Could you please retype all of the data below exactly?

MATERIAL PROVIDED Start Marker

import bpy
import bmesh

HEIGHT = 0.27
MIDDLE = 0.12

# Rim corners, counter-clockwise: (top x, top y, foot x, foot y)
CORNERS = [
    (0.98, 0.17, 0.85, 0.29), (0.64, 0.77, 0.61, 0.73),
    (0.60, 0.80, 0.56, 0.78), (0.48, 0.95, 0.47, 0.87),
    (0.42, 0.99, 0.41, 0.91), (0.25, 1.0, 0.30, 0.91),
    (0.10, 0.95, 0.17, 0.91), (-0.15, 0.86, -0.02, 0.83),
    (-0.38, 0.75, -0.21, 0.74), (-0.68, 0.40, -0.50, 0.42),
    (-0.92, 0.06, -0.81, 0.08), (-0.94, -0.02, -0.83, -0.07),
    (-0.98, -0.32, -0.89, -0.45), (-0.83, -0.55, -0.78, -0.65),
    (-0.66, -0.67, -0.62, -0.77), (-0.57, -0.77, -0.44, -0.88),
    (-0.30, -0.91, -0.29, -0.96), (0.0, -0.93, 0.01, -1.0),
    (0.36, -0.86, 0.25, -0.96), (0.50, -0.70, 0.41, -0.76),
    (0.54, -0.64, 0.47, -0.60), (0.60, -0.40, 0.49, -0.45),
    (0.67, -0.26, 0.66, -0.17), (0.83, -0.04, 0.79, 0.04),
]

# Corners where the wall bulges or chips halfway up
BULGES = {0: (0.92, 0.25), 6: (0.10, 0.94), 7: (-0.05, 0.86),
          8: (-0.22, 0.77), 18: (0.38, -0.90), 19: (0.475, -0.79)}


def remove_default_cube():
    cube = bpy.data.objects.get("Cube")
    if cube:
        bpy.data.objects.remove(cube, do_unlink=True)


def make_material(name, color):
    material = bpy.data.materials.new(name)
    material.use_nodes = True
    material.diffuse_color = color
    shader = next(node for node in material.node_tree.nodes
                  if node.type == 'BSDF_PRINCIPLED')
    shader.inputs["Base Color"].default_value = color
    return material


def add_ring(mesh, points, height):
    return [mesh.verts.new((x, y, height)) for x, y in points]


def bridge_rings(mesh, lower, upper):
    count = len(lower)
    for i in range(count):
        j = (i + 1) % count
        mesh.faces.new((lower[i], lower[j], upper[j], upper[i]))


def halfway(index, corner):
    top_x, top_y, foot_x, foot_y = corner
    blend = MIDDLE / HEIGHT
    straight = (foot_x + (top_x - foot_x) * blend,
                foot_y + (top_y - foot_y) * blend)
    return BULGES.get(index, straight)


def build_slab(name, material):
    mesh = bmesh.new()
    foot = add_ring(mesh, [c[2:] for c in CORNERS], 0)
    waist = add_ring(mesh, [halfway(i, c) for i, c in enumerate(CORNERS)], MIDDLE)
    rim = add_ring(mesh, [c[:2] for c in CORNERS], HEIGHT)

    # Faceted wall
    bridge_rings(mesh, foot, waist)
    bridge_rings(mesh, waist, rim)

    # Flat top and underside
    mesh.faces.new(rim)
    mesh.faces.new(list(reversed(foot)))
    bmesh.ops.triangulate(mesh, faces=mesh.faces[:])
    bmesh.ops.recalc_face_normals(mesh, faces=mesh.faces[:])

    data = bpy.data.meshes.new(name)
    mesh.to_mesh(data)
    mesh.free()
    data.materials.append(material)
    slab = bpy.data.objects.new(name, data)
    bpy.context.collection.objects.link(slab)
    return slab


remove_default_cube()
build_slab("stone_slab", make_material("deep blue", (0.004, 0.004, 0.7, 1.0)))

MATERIAL PROVIDED End Marker

[TASK ANSWER]
import bpy
import bmesh

HEIGHT = 0.27
MIDDLE = 0.12

# Rim corners, counter-clockwise: (top x, top y, foot x, foot y)
CORNERS = [
    (0.98, 0.17, 0.85, 0.29), (0.64, 0.77, 0.61, 0.73),
    (0.60, 0.80, 0.56, 0.78), (0.48, 0.95, 0.47, 0.87),
    (0.42, 0.99, 0.41, 0.91), (0.25, 1.0, 0.30, 0.91),
    (0.10, 0.95, 0.17, 0.91), (-0.15, 0.86, -0.02, 0.83),
    (-0.38, 0.75, -0.21, 0.74), (-0.68, 0.40, -0.50, 0.42),
    (-0.92, 0.06, -0.81, 0.08), (-0.94, -0.02, -0.83, -0.07),
    (-0.98, -0.32, -0.89, -0.45), (-0.83, -0.55, -0.78, -0.65),
    (-0.66, -0.67, -0.62, -0.77), (-0.57, -0.77, -0.44, -0.88),
    (-0.30, -0.91, -0.29, -0.96), (0.0, -0.93, 0.01, -1.0),
    (0.36, -0.86, 0.25, -0.96), (0.50, -0.70, 0.41, -0.76),
    (0.54, -0.64, 0.47, -0.60), (0.60, -0.40, 0.49, -0.45),
    (0.67, -0.26, 0.66, -0.17), (0.83, -0.04, 0.79, 0.04),
]

# Corners where the wall bulges or chips halfway up
BULGES = {0: (0.92, 0.25), 6: (0.10, 0.94), 7: (-0.05, 0.86),
          8: (-0.22, 0.77), 18: (0.38, -0.90), 19: (0.475, -0.79)}


def remove_default_cube():
    cube = bpy.data.objects.get("Cube")
    if cube:
        bpy.data.objects.remove(cube, do_unlink=True)


def make_material(name, color):
    material = bpy.data.materials.new(name)
    material.use_nodes = True
    material.diffuse_color = color
    shader = next(node for node in material.node_tree.nodes
                  if node.type == 'BSDF_PRINCIPLED')
    shader.inputs["Base Color"].default_value = color
    return material


def add_ring(mesh, points, height):
    return [mesh.verts.new((x, y, height)) for x, y in points]


def bridge_rings(mesh, lower, upper):
    count = len(lower)
    for i in range(count):
        j = (i + 1) % count
        mesh.faces.new((lower[i], lower[j], upper[j], upper[i]))


def halfway(index, corner):
    top_x, top_y, foot_x, foot_y = corner
    blend = MIDDLE / HEIGHT
    straight = (foot_x + (top_x - foot_x) * blend,
                foot_y + (top_y - foot_y) * blend)
    return BULGES.get(index, straight)


def build_slab(name, material):
    mesh = bmesh.new()
    foot = add_ring(mesh, [c[2:] for c in CORNERS], 0)
    waist = add_ring(mesh, [halfway(i, c) for i, c in enumerate(CORNERS)], MIDDLE)
    rim = add_ring(mesh, [c[:2] for c in CORNERS], HEIGHT)

    # Faceted wall
    bridge_rings(mesh, foot, waist)
    bridge_rings(mesh, waist, rim)

    # Flat top and underside
    mesh.faces.new(rim)
    mesh.faces.new(list(reversed(foot)))
    bmesh.ops.triangulate(mesh, faces=mesh.faces[:])
    bmesh.ops.recalc_face_normals(mesh, faces=mesh.faces[:])

    data = bpy.data.meshes.new(name)
    mesh.to_mesh(data)
    mesh.free()
    data.materials.append(material)
    slab = bpy.data.objects.new(name, data)
    bpy.context.collection.objects.link(slab)
    return slab


remove_default_cube()
build_slab("stone_slab", make_material("deep blue", (0.004, 0.004, 0.7, 1.0)))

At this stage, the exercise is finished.